** Exercise directions **
Starting with the first line of the data below, copy each line up to and including the one containing "const path = (flat) => spline(flat, false);". Pictures stay out.

** Supplied material **
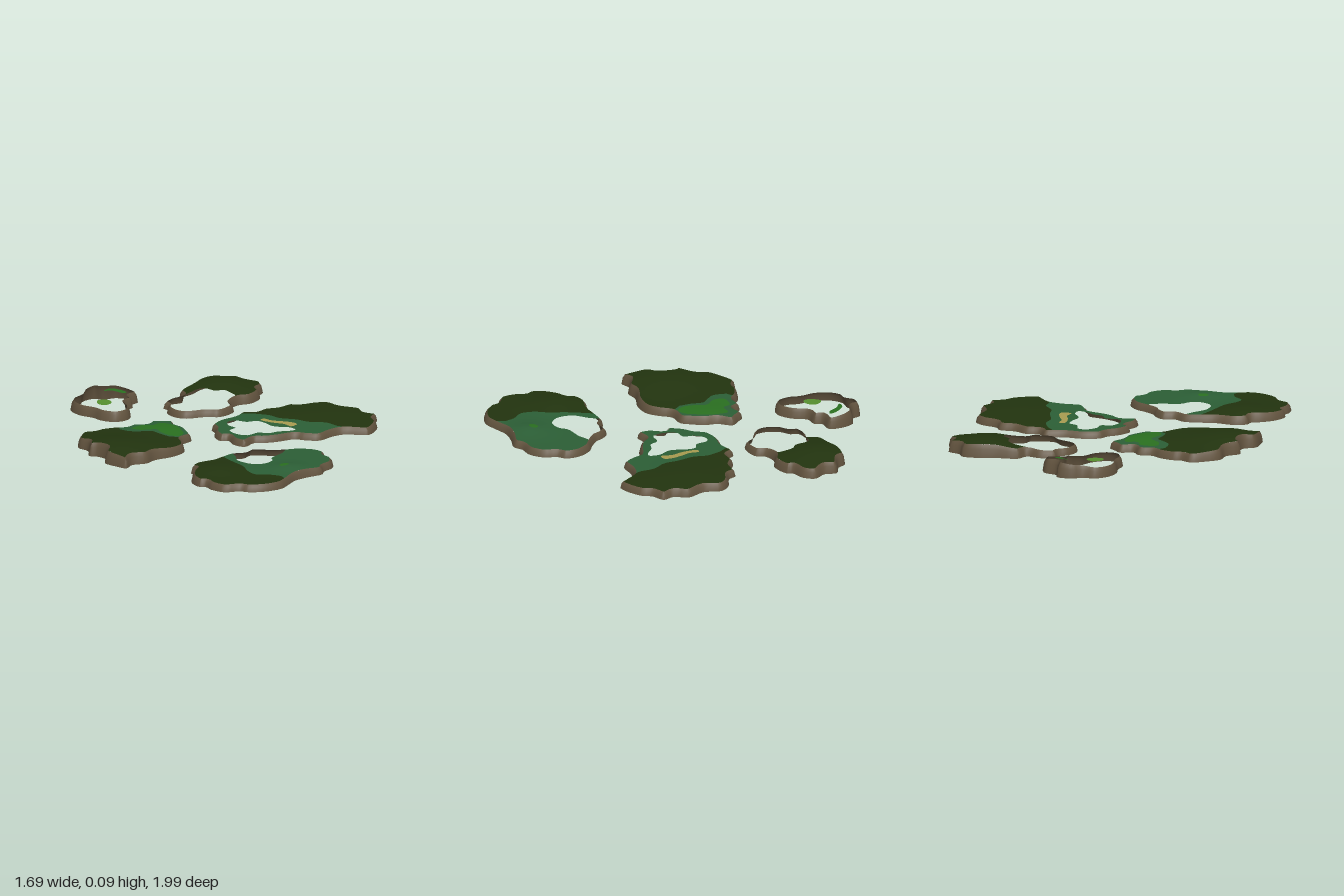
import * as THREE from 'three';
import { mergeVertices } from 'three/addons/utils/BufferGeometryUtils.js';

const STEPS = 4;     // samples per outline point
const INSET = 0.02;  // how far the rim leans in

const mat = (name, color) =>
  new THREE.MeshStandardMaterial({ name, color, side: THREE.DoubleSide });
const earth = mat('brown earth', 0x63543f);
const rough = mat('dark rough', 0x22340f);
const fairway = mat('blue green fairway', 0x2c5f36);
const grass = mat('bright green grass', 0x2a7020);
const lightGrass = mat('light green grass', 0x56902f);
const sand = mat('sand', 0xa89c50);

// Smooth curve through x,z pairs given in hundredths
function spline(flat, closed) {
  const pts = [];
  for (let i = 0; i < flat.length; i += 2) pts.push(new THREE.Vector3(flat[i] / 100, 0, flat[i + 1] / 100));
  const curve = new THREE.CatmullRomCurve3(pts, closed, 'centripetal');
  const n = (closed ? pts.length : pts.length - 1) * STEPS;
  const out = [];
  for (let i = 0; i < (closed ? n : n + 1); i++) {
    const p = curve.getPoint(i / n);
    out.push(new THREE.Vector2(p.x, p.z));
  }
  return out;
}
const loop = (flat) => spline(flat, true);
const path = (flat) => spline(flat, false);

// Move a clockwise loop inwards
function inset(ring, d) {
  const n = ring.length;
  return ring.map((p, i) => {
    const t = ring[(i + 1) % n].clone().sub(ring[(i + n - 1) % n]).normalize();
    return new THREE.Vector2(p.x - t.y * d, p.y + t.x * d);
  });
}

// Stretch of a ring between two outline points
function stretch(ring, from, to) {
  const n = ring.length, a = from * STEPS;
  let b = to * STEPS;
  if (b < a) b += n;
  const out = [];
  for (let i = a; i <= b; i++) out.push(ring[i % n]);
  return out;
}

// Gently rolling ground: base height plus round hills [x, z, height, radius]
const terrain = (base, hills) => (x, z) =>
  hills.reduce((h, [cx, cz, a, r]) => h + a * Math.exp(-((x - cx) ** 2 + (z - cz) ** 2) / (r * r)), base);

// Sloping, open wall around an island
function wall(ring, height) {
  const top = inset(ring, INSET), mid = inset(ring, 0.007);
  const pos = [], index = [], n = ring.length;
  for (let i = 0; i < n; i++) {
    const h = height(top[i].x, top[i].y);
    pos.push(ring[i].x, 0, ring[i].y, mid[i].x, h * 0.65, mid[i].y, top[i].x, h, top[i].y);
    const j = (i + 1) % n;
    for (let k = 0; k < 2; k++) {
      const a = i * 3 + k, b = j * 3 + k;
      index.push(a, a + 1, b, b, a + 1, b + 1);
    }
  }
  const g = new THREE.BufferGeometry();
  g.setAttribute('position', new THREE.Float32BufferAttribute(pos, 3));
  g.setIndex(index);
  g.computeVertexNormals();
  return g;
}

// Filled area, divided finely and draped over the terrain
function ground(border, holes, height) {
  const flip = (pts) => pts.map((p) => new THREE.Vector2(p.x, -p.y));
  const shape = new THREE.Shape(flip(border));
  holes.forEach((h) => shape.holes.push(new THREE.Path(flip(h))));
  const flat = new THREE.ShapeGeometry(shape).toNonIndexed().getAttribute('position');
  let pts = [];
  for (let i = 0; i < flat.count; i++) pts.push(new THREE.Vector2(flat.getX(i), -flat.getY(i)));
  for (let level = 0; level < 3; level++) {
    const next = [];
    for (let i = 0; i < pts.length; i += 3) {
      const [a, b, c] = [pts[i], pts[i + 1], pts[i + 2]];
      const ab = a.clone().lerp(b, 0.5), bc = b.clone().lerp(c, 0.5), ca = c.clone().lerp(a, 0.5);
      next.push(a, ab, ca, ab, b, bc, ca, bc, c, ab, bc, ca);
    }
    pts = next;
  }
  const pos = [];
  pts.forEach((p) => pos.push(p.x, height(p.x, p.y), p.y));
  let g = new THREE.BufferGeometry();
  g.setAttribute('position', new THREE.Float32BufferAttribute(pos, 3));
  g = mergeVertices(g, 1e-5);
  g.computeVertexNormals();
  return g;
}

// An island: wall plus ground areas [name, material, border, holes]
function island(name, outline, height, areas) {
  const group = new THREE.Group();
  group.name = name;
  const add = (label, geometry, material) => {
    const m = new THREE.Mesh(geometry, material);
    m.name = label;
    group.add(m);
  };
  const ring = loop(outline);
  add('earthWall', wall(ring, height), earth);
  const top = inset(ring, INSET);
  areas((a, b) => stretch(top, a, b)).forEach(([label, material, border, holes = []]) =>
    add(label, ground(border, holes, height), material));
  return group;
}

export function createModel() {
  const model = new THREE.Group();
  model.name = 'islands';

  // Small back island, an open ring with two grass spots
  model.add(island('backIsland',
    [2, -100, 10, -99, 12, -94, 19, -91, 22, -83, 21, -76, 13, -75, 11, -71, 4, -70, -1, -62, -9, -57,
      -17, -59, -20, -67, -19, -74, -20, -83, -17, -92, -11, -97, -4, -97],
    terrain(0.056, [[0.12, -0.95, 0.03, 0.15]]),
    () => [
      ['lightSpot', lightGrass, loop([-11, -77, -9, -80, -6, -82, -2, -79, -2, -76, -5, -73, -10, -73])],
      ['kidneySpot', grass, loop([6, -88, 11, -88, 15, -83, 15, -79, 12, -80, 10, -85])],
    ]));

  // Right back island, half open
  model.add(island('rightBackIsland',
    [12, -41, 15, -49, 20, -53, 21, -57, 29, -59, 37, -57, 41, -63, 54, -64, 62, -66, 72, -65, 75, -60, 82, -56,
      81, -49, 85, -42, 81, -36, 73, -33, 72, -30, 61, -27, 53, -30, 45, -28, 42, -23, 29, -22, 24, -28, 14, -34],
    terrain(0.038, [[0.63, -0.53, 0.047, 0.22]]),
    (edge) => [
      ['rough', rough, [...edge(5, 18), ...path([54, -33, 54, -41, 50, -44, 49, -51, 46, -54, 40, -55])]],
    ]));

  // Front island with a bay at its back edge
  const frontSplit = path([-42, 45, -46, 55, -49, 64, -54, 72, -55, 79, -50, 85, -48, 91]);
  const frontSpot = loop([-36, 80, -34, 78, -31, 78, -30, 80, -31, 82, -35, 82]);
  model.add(island('frontIsland',
    [-60, 38, -49, 40, -40, 39, -31, 39, -25, 43, -18, 42, -13, 47, -11, 51, -5, 56, 1, 60, 6, 68, 6, 76, 2, 80,
      0, 87, -7, 93, -15, 94, -20, 97, -29, 95, -39, 94, -49, 97, -57, 99, -67, 96, -74, 90, -76, 85, -83, 80,
      -84, 71, -82, 65, -84, 62, -81, 54, -74, 48, -68, 45, -67, 41],
    terrain(0.04, [[-0.62, 0.56, 0.02, 0.15], [-0.32, 0.83, 0.017, 0.1]]),
    (edge) => [
      ['rough', rough, [...edge(19, 2), ...frontSplit]],
      ['fairway', fairway, [...edge(8, 19), ...frontSplit.slice().reverse(), ...edge(2, 3),
        ...path([-35, 46, -41, 53, -41, 63, -35, 68, -28, 67, -24, 63, -13, 61])], [frontSpot]],
      ['grassSpot', grass, frontSpot],
    ]));

  // Right island with an open pond and a sand strip
  const rightSplit = path([37, -4, 40, 5, 39, 13, 42, 23, 43, 32, 48, 40, 48, 48]);
  const pond = loop([15, -4, 20, -3, 22, 4, 27, 7, 27, 13, 25, 20, 26, 24, 29, 29, 28, 35, 24, 34, 19, 30,
    13, 28, 10, 23, 2, 22, 0, 16, 3, 8, 9, 7, 10, 1]);
  const strip = loop([30, 7, 33, 7, 33, 13, 35, 18, 37, 25, 36, 29, 31, 29, 32, 23, 30, 16]);
  model.add(island('rightIsland',
    [15, -11, 27, -10, 37, -12, 41, -7, 49, -7, 56, -3, 65, -2, 68, 3, 77, 7, 82, 13, 80, 23, 84, 34, 80, 41,
      82, 48, 75, 52, 71, 58, 57, 64, 54, 61, 48, 53, 40, 51, 30, 51, 25, 44, 23, 39, 13, 35, 6, 31, 2, 27,
      -7, 28, -8, 21, -4, 13, -7, 10, -3, 2, 3, -3, 6, -8],
    terrain(0.037, [[0.62, 0.28, 0.018, 0.22]]),
    (edge) => [
      ['rough', rough, [...edge(1.5, 18), ...rightSplit.slice().reverse()]],
      ['fairway', fairway, [...edge(18, 1.5), ...rightSplit], [pond, strip]],
      ['sandStrip', sand, strip],
    ]));

  // Left island with a bright green at its inner end
  const leftSplit = path([-38, -38, -38, -30, -33, -24, -30, -21, -31, -13, -31, -7]);
  const green = loop([-32, -34, -23, -34, -20, -29, -13, -29, -12, -23, -13, -17, -17, -10, -20, -6, -26, -4,
    -29, -8, -28, -16, -26, -21, -32, -28]);
  model.add(island('leftIsland',
    [-55, -50, -49, -47, -44, -47, -36, -44, -31, -40, -23, -40, -19, -35, -12, -37, -8, -33, -4, -28, -9, -21,
      -10, -14, -14, -7, -18, -2, -27, -1, -32, 5, -38, 10, -49, 11, -60, 8, -68, 9, -76, 5, -83, 7, -84, 0,
      -83, -9, -77, -13, -76, -21, -78, -25, -71, -32, -70, -40, -63, -46],
    terrain(0.04, [[-0.68, -0.14, 0.043, 0.26], [-0.2, -0.2, 0.01, 0.12]]),
    (edge) => [
      ['rough', rough, [...edge(14, 3.5), ...leftSplit]],
      ['fairway', fairway, [...edge(3.5, 14), ...leftSplit.slice().reverse()], [green]],
      ['green', grass, green],
    ]));

  return model;
}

** Task answer **
import * as THREE from 'three';
import { mergeVertices } from 'three/addons/utils/BufferGeometryUtils.js';

const STEPS = 4;     // samples per outline point
const INSET = 0.02;  // how far the rim leans in

const mat = (name, color) =>
  new THREE.MeshStandardMaterial({ name, color, side: THREE.DoubleSide });
const earth = mat('brown earth', 0x63543f);
const rough = mat('dark rough', 0x22340f);
const fairway = mat('blue green fairway', 0x2c5f36);
const grass = mat('bright green grass', 0x2a7020);
const lightGrass = mat('light green grass', 0x56902f);
const sand = mat('sand', 0xa89c50);

// Smooth curve through x,z pairs given in hundredths
function spline(flat, closed) {
  const pts = [];
  for (let i = 0; i < flat.length; i += 2) pts.push(new THREE.Vector3(flat[i] / 100, 0, flat[i + 1] / 100));
  const curve = new THREE.CatmullRomCurve3(pts, closed, 'centripetal');
  const n = (closed ? pts.length : pts.length - 1) * STEPS;
  const out = [];
  for (let i = 0; i < (closed ? n : n + 1); i++) {
    const p = curve.getPoint(i / n);
    out.push(new THREE.Vector2(p.x, p.z));
  }
  return out;
}
const loop = (flat) => spline(flat, true);
const path = (flat) => spline(flat, false);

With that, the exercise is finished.